On paper, Star Wolves 3: Civil
War was a great idea. An open world (or space in this matter) RPG/RTS that
allows players to pick missions as they freely choose, join up with different
factions, pilot different ships, and level up in a complex skill tree, but
unfortunately the patience of the gamer will give out quite early on, and
inspires players to stop playing out of plain boredom, or better yet, sheer
The game opens up with a brief
cinematic that shows a convoy of ships getting attacked and separated,
accompanied by horrendous voice acting that sounds like a bunch of angry guys on
teamspeak. Fortunately, this is about the only voice acting presented for a long
duration. Unfortunately, Star Wolves 3 forces the players to read pages upon
pages to read of dialogue text that is neither interesting nor well written.
A lot of the backgrounds, such
as the giant planets, asteroid fields, and star clusters, look magical. The
ships themselves have a decent amount of detail, and I played the game with
settings on high flawlessly. On the other hand though, that means not to expect
too much from this game either. The music is made up of fitting ambient sounds
when flying through space, but switches to cheesy techno or rock music when
battling and sounds terribly out of place.
The gameplay is similar to many

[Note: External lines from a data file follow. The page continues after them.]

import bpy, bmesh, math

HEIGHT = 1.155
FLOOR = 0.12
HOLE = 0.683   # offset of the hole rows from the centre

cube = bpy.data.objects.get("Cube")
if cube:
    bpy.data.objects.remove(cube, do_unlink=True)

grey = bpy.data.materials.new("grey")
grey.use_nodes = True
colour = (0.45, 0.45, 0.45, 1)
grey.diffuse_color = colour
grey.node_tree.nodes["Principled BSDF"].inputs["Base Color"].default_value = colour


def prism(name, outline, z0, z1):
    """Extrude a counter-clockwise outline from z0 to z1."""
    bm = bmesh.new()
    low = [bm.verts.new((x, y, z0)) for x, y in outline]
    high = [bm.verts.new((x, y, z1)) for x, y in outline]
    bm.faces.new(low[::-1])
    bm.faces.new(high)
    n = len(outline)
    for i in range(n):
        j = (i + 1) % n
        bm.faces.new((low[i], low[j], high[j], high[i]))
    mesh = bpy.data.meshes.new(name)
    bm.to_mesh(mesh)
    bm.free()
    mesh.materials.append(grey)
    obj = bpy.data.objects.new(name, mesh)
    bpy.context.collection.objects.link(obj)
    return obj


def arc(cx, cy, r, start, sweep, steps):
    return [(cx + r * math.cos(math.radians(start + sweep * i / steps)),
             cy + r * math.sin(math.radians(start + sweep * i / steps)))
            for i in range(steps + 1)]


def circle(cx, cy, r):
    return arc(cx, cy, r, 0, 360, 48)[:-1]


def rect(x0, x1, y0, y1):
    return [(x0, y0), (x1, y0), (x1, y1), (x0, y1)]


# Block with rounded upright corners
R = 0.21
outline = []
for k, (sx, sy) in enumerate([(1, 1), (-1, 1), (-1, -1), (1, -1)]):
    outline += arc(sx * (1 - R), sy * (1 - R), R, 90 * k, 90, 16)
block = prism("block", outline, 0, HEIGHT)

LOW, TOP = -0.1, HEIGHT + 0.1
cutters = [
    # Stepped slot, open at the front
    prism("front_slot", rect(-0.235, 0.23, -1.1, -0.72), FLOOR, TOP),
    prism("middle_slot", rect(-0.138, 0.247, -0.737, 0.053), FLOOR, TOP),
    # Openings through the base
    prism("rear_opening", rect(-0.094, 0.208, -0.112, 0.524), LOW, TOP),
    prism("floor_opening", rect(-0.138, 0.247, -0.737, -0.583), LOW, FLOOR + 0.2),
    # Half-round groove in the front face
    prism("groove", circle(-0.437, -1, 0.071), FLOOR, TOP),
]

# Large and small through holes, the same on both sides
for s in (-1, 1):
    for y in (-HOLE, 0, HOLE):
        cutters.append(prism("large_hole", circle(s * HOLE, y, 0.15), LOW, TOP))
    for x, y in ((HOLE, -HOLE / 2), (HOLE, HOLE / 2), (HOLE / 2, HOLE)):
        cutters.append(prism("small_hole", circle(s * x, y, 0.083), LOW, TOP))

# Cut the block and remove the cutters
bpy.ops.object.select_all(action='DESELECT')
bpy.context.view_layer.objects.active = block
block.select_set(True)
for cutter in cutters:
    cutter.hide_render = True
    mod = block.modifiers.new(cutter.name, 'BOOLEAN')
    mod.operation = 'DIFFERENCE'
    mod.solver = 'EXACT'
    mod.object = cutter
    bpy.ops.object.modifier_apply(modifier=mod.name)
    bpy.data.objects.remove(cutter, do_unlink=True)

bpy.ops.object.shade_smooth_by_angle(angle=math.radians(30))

other real-time strategy titles as players control a mothership, guiding it
through space. A map can be brought up to aid the player in navigating the map.

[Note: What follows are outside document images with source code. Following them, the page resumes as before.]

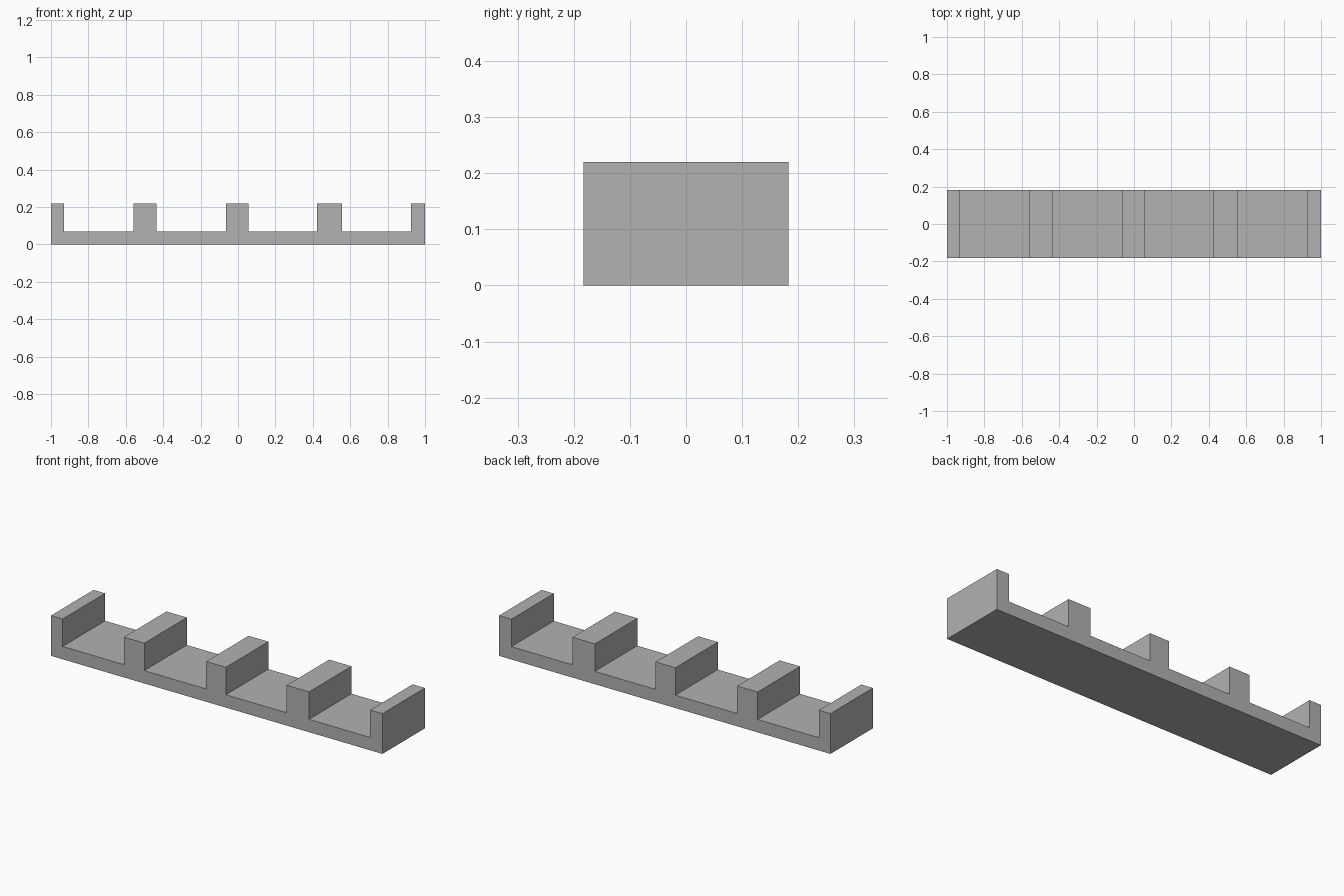
import bpy
import bmesh

cube = bpy.data.objects.get("Cube")
if cube:
    bpy.data.objects.remove(cube, do_unlink=True)

HALF_DEPTH, HEIGHT, FLOOR = 0.183, 0.22, 0.07

# Slots between the upright dividers, left edge and right edge
SLOTS = [(-0.93, -0.56), (-0.437, -0.064), (0.055, 0.422), (0.557, 0.926)]

# Side profile: flat underside, then the comb of dividers
profile = [(-1, 0), (1, 0), (1, HEIGHT)]
for left, right in reversed(SLOTS):
    profile += [(right, HEIGHT), (right, FLOOR), (left, FLOOR), (left, HEIGHT)]
profile.append((-1, HEIGHT))

# Extrude the profile through the depth
bm = bmesh.new()
front = bm.faces.new([bm.verts.new((x, -HALF_DEPTH, z)) for x, z in profile])
extruded = bmesh.ops.extrude_face_region(bm, geom=[front], use_keep_orig=True)
back = [v for v in extruded["geom"] if isinstance(v, bmesh.types.BMVert)]
bmesh.ops.translate(bm, verts=back, vec=(0, 2 * HALF_DEPTH, 0))
bmesh.ops.recalc_face_normals(bm, faces=bm.faces)
mesh = bpy.data.meshes.new("slotted_rack")
bm.to_mesh(mesh)
bm.free()
rack = bpy.data.objects.new("slotted_rack", mesh)
bpy.context.collection.objects.link(rack)

# Plain grey material
grey = bpy.data.materials.new("plain_grey")
grey.use_nodes = True
colour = (0.445, 0.445, 0.445, 1)
grey.diffuse_color = colour
grey.node_tree.nodes["Principled BSDF"].inputs["Base Color"].default_value = colour
mesh.materials.append(grey)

The problem with this formula of an open world system not working here is that
space is huge, and space is barren. Open world games should have an interesting
world that invites the player to explore, but in Star Wolves, it’s mostly empty
with space stations scattered throughout each area, and barely any other ships
flying around. Another major problem is when flying from objective to objective
– it’s as slow as a snail. Luckily the game has a fast mode button that speeds
up the gameplay to x8. The problem is, during my playthrough, I had that turned
on 99 percent of the time. The game would have benefitted from a strict mission
format. Read the dialogue, accept a mission, do said mission, level up, and move
on to the next mission.
Battles are yet another
frustration that could have been thrilling. They play out in a traditional RTS
format. The main problem with using this format is that the ship can be moved on
an X Y Z axis. Many times I clicked because I wanted to move forward, when in
reality it made my ship move backwards because of the inaccurate depth of field,
which, instead, resulted in my ship to get blown to bits.
When moving on the Z axis, the
Shift key has to be held down while the mouse selects the altitude but even then
it is just way too confusing. The best way to get a clear view of what is going
on is to zoom out as far as you can, and put the camera in a bird’s eye view.
What’s worse is that enemies usually appear out of nowhere, and by the time the
player realizes this, their ship is destroyed. The games leveling up system is
fairly deep, mainly due to its complex skill tree, but I failed to notice the
improvements with a lot of the upgrades.
Star Wolves 3 could have
potentially been a good game, but its cons much outweigh its pros, and ends up
being a boring trek through open space.
The game is boring and its
story isn’t gratifying.
The background planets, stars
and galaxies look great, and the ships have a fair amount of detail on them.
The ambient music was fitting,
but the battle music felt completely out of place. The voice acting, though
brief, was terrible.
The idea of an open world space
game was great; it’ too bad it wasn’t executed well at all.
Star Wolves 3 was a rather big
disappointment that left me wishing for improvements.